§ **EXERCISE DETAILS**: All entries below are to be reproduced precisely as they stand, without the pictures.

(Source texts of formatted documents)
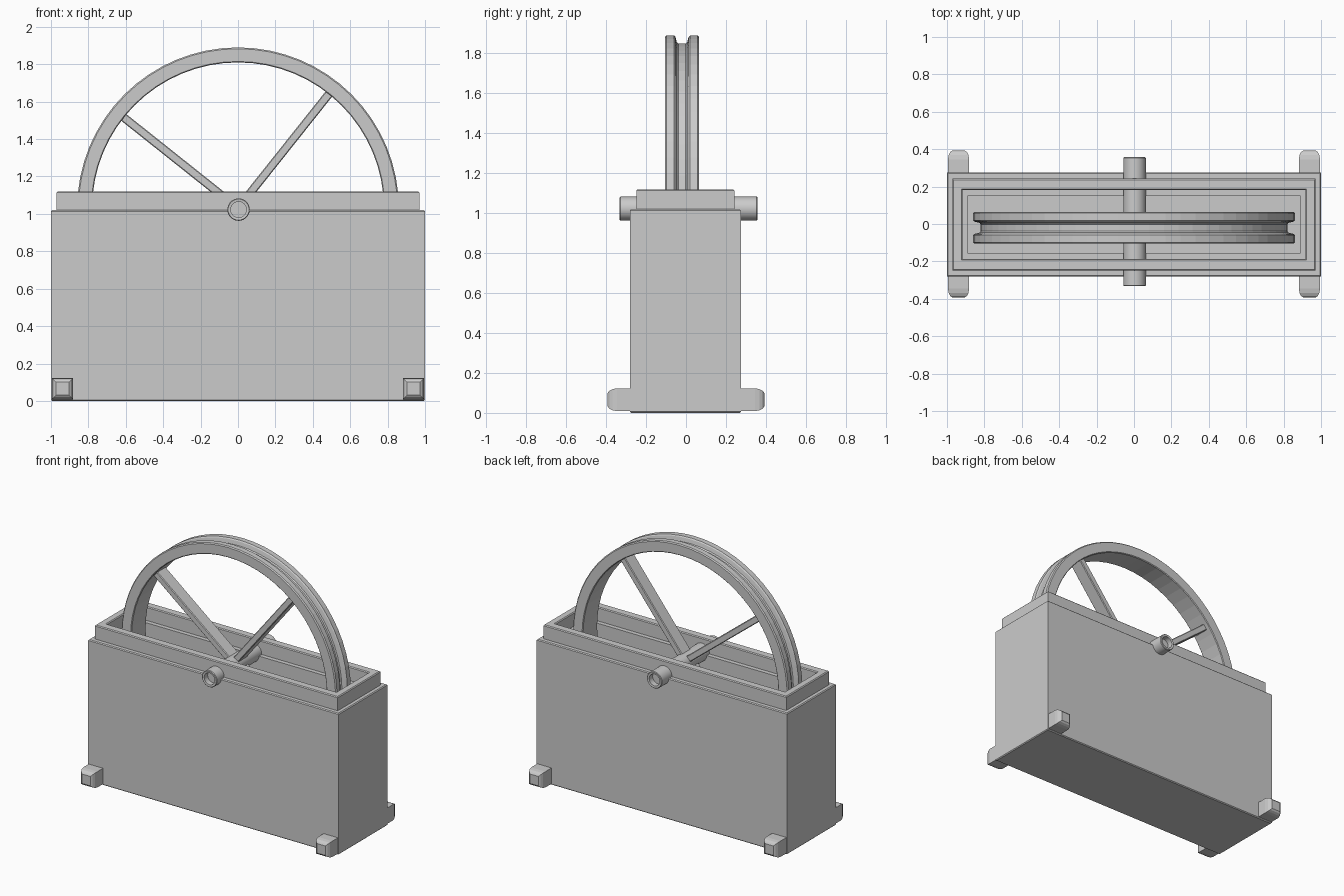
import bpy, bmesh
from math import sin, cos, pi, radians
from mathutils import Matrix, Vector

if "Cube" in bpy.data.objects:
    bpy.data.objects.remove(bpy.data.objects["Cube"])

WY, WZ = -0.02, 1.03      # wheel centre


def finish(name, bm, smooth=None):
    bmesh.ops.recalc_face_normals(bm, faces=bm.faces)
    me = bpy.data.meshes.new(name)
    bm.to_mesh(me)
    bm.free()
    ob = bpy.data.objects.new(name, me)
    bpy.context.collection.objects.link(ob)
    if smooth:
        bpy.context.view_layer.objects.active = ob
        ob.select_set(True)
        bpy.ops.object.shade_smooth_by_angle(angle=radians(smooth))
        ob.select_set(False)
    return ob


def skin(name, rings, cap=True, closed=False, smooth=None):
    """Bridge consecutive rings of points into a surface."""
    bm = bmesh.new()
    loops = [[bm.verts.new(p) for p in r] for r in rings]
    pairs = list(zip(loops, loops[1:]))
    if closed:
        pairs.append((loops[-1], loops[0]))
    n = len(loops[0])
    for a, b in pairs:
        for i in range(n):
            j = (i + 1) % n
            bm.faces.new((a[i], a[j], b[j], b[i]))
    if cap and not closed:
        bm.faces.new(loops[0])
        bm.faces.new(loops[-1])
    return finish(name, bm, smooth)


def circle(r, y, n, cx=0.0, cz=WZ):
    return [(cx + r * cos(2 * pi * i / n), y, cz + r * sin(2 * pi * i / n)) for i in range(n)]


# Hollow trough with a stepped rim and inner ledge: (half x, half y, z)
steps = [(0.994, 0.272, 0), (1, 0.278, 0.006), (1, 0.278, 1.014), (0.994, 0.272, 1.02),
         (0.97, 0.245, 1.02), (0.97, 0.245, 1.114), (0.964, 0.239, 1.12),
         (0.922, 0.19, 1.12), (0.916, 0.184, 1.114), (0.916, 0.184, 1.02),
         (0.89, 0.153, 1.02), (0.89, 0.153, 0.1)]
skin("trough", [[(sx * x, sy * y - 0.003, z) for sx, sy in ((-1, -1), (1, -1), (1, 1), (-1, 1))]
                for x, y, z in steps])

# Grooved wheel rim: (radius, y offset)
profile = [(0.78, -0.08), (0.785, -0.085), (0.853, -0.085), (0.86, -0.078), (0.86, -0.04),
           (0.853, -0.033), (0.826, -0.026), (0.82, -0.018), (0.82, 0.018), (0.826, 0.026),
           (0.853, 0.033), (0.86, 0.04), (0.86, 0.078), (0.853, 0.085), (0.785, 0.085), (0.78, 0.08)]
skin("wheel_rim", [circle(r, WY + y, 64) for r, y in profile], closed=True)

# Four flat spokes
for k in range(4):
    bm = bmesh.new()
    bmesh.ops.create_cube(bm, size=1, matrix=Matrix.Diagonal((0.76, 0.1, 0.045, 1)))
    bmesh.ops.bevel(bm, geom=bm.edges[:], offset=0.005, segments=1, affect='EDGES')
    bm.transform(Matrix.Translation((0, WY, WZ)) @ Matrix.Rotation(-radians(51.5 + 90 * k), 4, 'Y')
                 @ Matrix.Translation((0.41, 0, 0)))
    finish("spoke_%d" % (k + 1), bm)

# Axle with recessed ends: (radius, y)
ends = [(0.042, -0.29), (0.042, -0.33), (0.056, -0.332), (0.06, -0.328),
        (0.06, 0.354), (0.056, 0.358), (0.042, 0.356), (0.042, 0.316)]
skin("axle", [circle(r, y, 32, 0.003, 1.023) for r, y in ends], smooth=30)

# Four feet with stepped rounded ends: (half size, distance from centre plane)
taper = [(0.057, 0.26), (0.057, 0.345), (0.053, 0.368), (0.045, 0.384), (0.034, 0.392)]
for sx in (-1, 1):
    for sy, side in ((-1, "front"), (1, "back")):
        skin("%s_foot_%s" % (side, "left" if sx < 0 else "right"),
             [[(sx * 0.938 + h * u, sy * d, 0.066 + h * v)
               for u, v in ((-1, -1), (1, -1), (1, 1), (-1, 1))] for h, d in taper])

§ **RESULT FOR THIS TASK**:
import bpy, bmesh
from math import sin, cos, pi, radians
from mathutils import Matrix, Vector

if "Cube" in bpy.data.objects:
    bpy.data.objects.remove(bpy.data.objects["Cube"])

WY, WZ = -0.02, 1.03      # wheel centre


def finish(name, bm, smooth=None):
    bmesh.ops.recalc_face_normals(bm, faces=bm.faces)
    me = bpy.data.meshes.new(name)
    bm.to_mesh(me)
    bm.free()
    ob = bpy.data.objects.new(name, me)
    bpy.context.collection.objects.link(ob)
    if smooth:
        bpy.context.view_layer.objects.active = ob
        ob.select_set(True)
        bpy.ops.object.shade_smooth_by_angle(angle=radians(smooth))
        ob.select_set(False)
    return ob


def skin(name, rings, cap=True, closed=False, smooth=None):
    """Bridge consecutive rings of points into a surface."""
    bm = bmesh.new()
    loops = [[bm.verts.new(p) for p in r] for r in rings]
    pairs = list(zip(loops, loops[1:]))
    if closed:
        pairs.append((loops[-1], loops[0]))
    n = len(loops[0])
    for a, b in pairs:
        for i in range(n):
            j = (i + 1) % n
            bm.faces.new((a[i], a[j], b[j], b[i]))
    if cap and not closed:
        bm.faces.new(loops[0])
        bm.faces.new(loops[-1])
    return finish(name, bm, smooth)


def circle(r, y, n, cx=0.0, cz=WZ):
    return [(cx + r * cos(2 * pi * i / n), y, cz + r * sin(2 * pi * i / n)) for i in range(n)]


# Hollow trough with a stepped rim and inner ledge: (half x, half y, z)
steps = [(0.994, 0.272, 0), (1, 0.278, 0.006), (1, 0.278, 1.014), (0.994, 0.272, 1.02),
         (0.97, 0.245, 1.02), (0.97, 0.245, 1.114), (0.964, 0.239, 1.12),
         (0.922, 0.19, 1.12), (0.916, 0.184, 1.114), (0.916, 0.184, 1.02),
         (0.89, 0.153, 1.02), (0.89, 0.153, 0.1)]
skin("trough", [[(sx * x, sy * y - 0.003, z) for sx, sy in ((-1, -1), (1, -1), (1, 1), (-1, 1))]
                for x, y, z in steps])

# Grooved wheel rim: (radius, y offset)
profile = [(0.78, -0.08), (0.785, -0.085), (0.853, -0.085), (0.86, -0.078), (0.86, -0.04),
           (0.853, -0.033), (0.826, -0.026), (0.82, -0.018), (0.82, 0.018), (0.826, 0.026),
           (0.853, 0.033), (0.86, 0.04), (0.86, 0.078), (0.853, 0.085), (0.785, 0.085), (0.78, 0.08)]
skin("wheel_rim", [circle(r, WY + y, 64) for r, y in profile], closed=True)

# Four flat spokes
for k in range(4):
    bm = bmesh.new()
    bmesh.ops.create_cube(bm, size=1, matrix=Matrix.Diagonal((0.76, 0.1, 0.045, 1)))
    bmesh.ops.bevel(bm, geom=bm.edges[:], offset=0.005, segments=1, affect='EDGES')
    bm.transform(Matrix.Translation((0, WY, WZ)) @ Matrix.Rotation(-radians(51.5 + 90 * k), 4, 'Y')
                 @ Matrix.Translation((0.41, 0, 0)))
    finish("spoke_%d" % (k + 1), bm)

# Axle with recessed ends: (radius, y)
ends = [(0.042, -0.29), (0.042, -0.33), (0.056, -0.332), (0.06, -0.328),
        (0.06, 0.354), (0.056, 0.358), (0.042, 0.356), (0.042, 0.316)]
skin("axle", [circle(r, y, 32, 0.003, 1.023) for r, y in ends], smooth=30)

# Four feet with stepped rounded ends: (half size, distance from centre plane)
taper = [(0.057, 0.26), (0.057, 0.345), (0.053, 0.368), (0.045, 0.384), (0.034, 0.392)]
for sx in (-1, 1):
    for sy, side in ((-1, "front"), (1, "back")):
        skin("%s_foot_%s" % (side, "left" if sx < 0 else "right"),
             [[(sx * 0.938 + h * u, sy * d, 0.066 + h * v)
               for u, v in ((-1, -1), (1, -1), (1, 1), (-1, 1))] for h, d in taper])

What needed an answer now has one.